Of course, some of the deals won't get made, so making moves to add guys prior to the passing of the deadline is risky...but with greater risk comes greater reward.
Sure, Beasley can rub people the wrong way and end up in the coach's doghouse. But the beauty of fantasy basketball is that you don't have to worry about how he gets along with his fantasy teammates.
If Beasley gets traded, he will likely get an additional 8-10 minutes per game, and the pure scorer will be more than happy to take as many shots as possible in his new-found playing time.
There's a reason Derrick Williams was taken No. 2 overall. (If you ask him, there are reasons he should have been taken first overall.)
With a Beasley trade, Williams will also benefit from an additional 8-10 minutes per game, and his recent play gives reason to believe he can become a fantasy factor.
Jeff Teague's emergence has left Hinrich in a clear backup role. With a number of teams in need of capable PGs, expect to see Hinrich moved.
A change of scenery could revive his fantasy productivity to the point where he could double his current production and approach his career averages of 12.8ppg, 5.5ast, and 3.2reb.
If Hinrich can find a new home, so could Ramon Sessions. He's proven his ability in the past and also in spot starts this year, so it is likely that Sessions is rostered.
A well-informed Sessions owner may have a lofty price tag on him, but it never hurts to inquire.
If we're being honest, the Big Three in Boston haven't really been all that big, even since last year. The championship run is over, and now Kevin Garnett, Paul Pierce and Ray Allen (as well as Boston's best player, Rajon Rondo) are all up for grabs.
Brandon Bass is a sneaky pick as a beneficiary of any trade the Celtics make. As a fantasy owner, you could get Bass in a minor trade, or possibly as a very profitable throw-in in a major trade involving star players.
I'm torn in how to phrase this: Do I say that Ray Felton doesn't fit, or do I say that Felton isn't fit?
In any case, he has been a huge disappointment in Portland, but his production last year shows he is capable of being a fantasy asset. Buy low and hope that a new uniform helps mask his flaws.
Stephen Jackson hasn't won over coach Scott Skiles, and his production this year is waiver-wire material. Prior to this season, he hadn't averaged less than 15.5ppg for a season in nearly a decade.
If he can escape Milwaukee (any move would likely result in a return to mid-30s minutes per game), Jackson should become a regular fantasy starter once again.
Jerryd Bayless can score in bunches when he has starter's minutes. The only problem is he cannot get enough minutes if Jose Calderon remains on the team.
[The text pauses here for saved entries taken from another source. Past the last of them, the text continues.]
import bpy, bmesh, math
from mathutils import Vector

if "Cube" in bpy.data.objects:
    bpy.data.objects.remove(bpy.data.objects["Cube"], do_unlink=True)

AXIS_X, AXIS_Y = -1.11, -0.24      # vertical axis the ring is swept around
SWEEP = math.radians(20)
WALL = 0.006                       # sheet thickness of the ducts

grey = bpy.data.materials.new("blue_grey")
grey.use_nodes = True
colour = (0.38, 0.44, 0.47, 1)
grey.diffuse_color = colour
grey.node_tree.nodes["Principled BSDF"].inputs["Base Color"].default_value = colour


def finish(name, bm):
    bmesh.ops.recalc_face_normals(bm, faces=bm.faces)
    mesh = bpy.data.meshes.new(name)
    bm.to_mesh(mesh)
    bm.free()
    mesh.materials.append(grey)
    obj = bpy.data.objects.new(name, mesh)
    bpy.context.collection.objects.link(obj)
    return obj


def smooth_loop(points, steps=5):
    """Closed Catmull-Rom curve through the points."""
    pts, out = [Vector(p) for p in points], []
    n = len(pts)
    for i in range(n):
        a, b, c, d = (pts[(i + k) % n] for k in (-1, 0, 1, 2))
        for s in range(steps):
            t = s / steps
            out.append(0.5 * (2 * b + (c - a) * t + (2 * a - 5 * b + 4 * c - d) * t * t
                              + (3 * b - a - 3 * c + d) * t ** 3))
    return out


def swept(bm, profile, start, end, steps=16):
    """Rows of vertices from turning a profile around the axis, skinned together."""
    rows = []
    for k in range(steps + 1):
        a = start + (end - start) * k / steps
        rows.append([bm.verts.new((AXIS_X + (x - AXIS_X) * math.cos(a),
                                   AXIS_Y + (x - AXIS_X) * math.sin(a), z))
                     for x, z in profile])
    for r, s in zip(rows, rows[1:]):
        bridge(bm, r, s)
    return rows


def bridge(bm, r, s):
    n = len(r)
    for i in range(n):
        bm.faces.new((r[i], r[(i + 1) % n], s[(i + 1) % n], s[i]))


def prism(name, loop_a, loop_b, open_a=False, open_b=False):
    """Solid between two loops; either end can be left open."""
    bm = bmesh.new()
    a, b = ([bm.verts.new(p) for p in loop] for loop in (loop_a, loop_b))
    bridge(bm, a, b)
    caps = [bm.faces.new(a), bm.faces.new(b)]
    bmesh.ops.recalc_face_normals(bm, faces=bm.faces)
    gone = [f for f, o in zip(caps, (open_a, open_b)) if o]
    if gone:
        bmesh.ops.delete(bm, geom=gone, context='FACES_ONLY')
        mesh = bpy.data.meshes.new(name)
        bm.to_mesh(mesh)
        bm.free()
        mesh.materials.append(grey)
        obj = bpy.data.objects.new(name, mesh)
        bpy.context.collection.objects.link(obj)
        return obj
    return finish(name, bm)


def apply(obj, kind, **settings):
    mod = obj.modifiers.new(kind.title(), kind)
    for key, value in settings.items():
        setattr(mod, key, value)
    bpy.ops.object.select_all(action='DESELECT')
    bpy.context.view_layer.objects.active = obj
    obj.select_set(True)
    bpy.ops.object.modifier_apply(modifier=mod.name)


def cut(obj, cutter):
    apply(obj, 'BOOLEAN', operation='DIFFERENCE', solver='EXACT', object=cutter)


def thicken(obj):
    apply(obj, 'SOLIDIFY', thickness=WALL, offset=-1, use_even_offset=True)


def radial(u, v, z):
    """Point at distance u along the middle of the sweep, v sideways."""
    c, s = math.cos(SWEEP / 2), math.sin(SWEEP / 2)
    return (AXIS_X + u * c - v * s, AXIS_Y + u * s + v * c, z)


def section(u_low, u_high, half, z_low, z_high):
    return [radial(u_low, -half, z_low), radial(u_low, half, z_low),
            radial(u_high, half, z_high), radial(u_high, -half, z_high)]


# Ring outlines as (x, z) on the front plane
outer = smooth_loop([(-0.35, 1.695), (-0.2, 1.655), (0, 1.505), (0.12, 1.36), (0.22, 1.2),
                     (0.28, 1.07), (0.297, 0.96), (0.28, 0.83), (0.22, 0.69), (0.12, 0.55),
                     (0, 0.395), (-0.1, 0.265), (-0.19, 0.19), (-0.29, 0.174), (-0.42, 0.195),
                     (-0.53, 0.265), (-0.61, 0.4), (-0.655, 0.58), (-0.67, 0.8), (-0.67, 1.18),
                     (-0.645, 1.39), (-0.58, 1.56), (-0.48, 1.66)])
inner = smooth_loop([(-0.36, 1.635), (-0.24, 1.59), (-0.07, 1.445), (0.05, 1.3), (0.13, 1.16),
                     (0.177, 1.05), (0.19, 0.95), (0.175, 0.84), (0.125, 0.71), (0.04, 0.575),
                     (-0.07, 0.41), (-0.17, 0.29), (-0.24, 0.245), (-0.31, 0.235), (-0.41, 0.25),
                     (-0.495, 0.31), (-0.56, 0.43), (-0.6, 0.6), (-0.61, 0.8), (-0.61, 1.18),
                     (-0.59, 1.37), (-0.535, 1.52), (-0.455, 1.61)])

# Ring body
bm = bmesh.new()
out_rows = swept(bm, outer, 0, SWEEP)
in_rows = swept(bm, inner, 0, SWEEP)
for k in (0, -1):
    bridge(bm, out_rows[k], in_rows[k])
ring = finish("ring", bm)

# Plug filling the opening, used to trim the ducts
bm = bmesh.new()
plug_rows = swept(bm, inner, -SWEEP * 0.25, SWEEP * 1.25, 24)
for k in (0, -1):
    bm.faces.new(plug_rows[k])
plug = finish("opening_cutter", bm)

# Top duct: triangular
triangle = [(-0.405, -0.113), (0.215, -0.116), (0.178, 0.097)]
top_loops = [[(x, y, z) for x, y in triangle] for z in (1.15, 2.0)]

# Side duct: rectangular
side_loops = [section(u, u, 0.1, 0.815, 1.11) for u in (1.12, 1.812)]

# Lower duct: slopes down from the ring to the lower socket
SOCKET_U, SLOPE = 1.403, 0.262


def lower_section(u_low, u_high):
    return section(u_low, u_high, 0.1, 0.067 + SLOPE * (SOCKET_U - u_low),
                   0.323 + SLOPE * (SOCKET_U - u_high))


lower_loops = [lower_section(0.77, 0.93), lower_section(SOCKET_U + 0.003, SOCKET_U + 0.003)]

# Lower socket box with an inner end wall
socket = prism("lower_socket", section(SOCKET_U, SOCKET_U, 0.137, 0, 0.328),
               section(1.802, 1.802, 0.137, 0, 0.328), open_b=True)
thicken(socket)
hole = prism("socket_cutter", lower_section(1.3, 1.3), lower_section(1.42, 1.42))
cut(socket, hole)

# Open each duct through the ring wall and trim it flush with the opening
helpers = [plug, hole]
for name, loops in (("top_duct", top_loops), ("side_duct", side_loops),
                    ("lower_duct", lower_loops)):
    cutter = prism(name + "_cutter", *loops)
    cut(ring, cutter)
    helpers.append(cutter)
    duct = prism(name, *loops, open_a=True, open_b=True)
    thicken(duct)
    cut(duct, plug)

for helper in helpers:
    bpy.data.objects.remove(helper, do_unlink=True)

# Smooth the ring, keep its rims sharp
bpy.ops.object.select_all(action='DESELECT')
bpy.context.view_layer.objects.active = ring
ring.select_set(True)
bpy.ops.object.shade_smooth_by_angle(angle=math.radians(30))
With a Calderon trade a possibility and Bayless' production to-date capped by Calderon's presence, it is very likely that Bayless is a free agent in your league. If he is and you have someone you can cut, he is worth holding onto until the dust settles on March 15.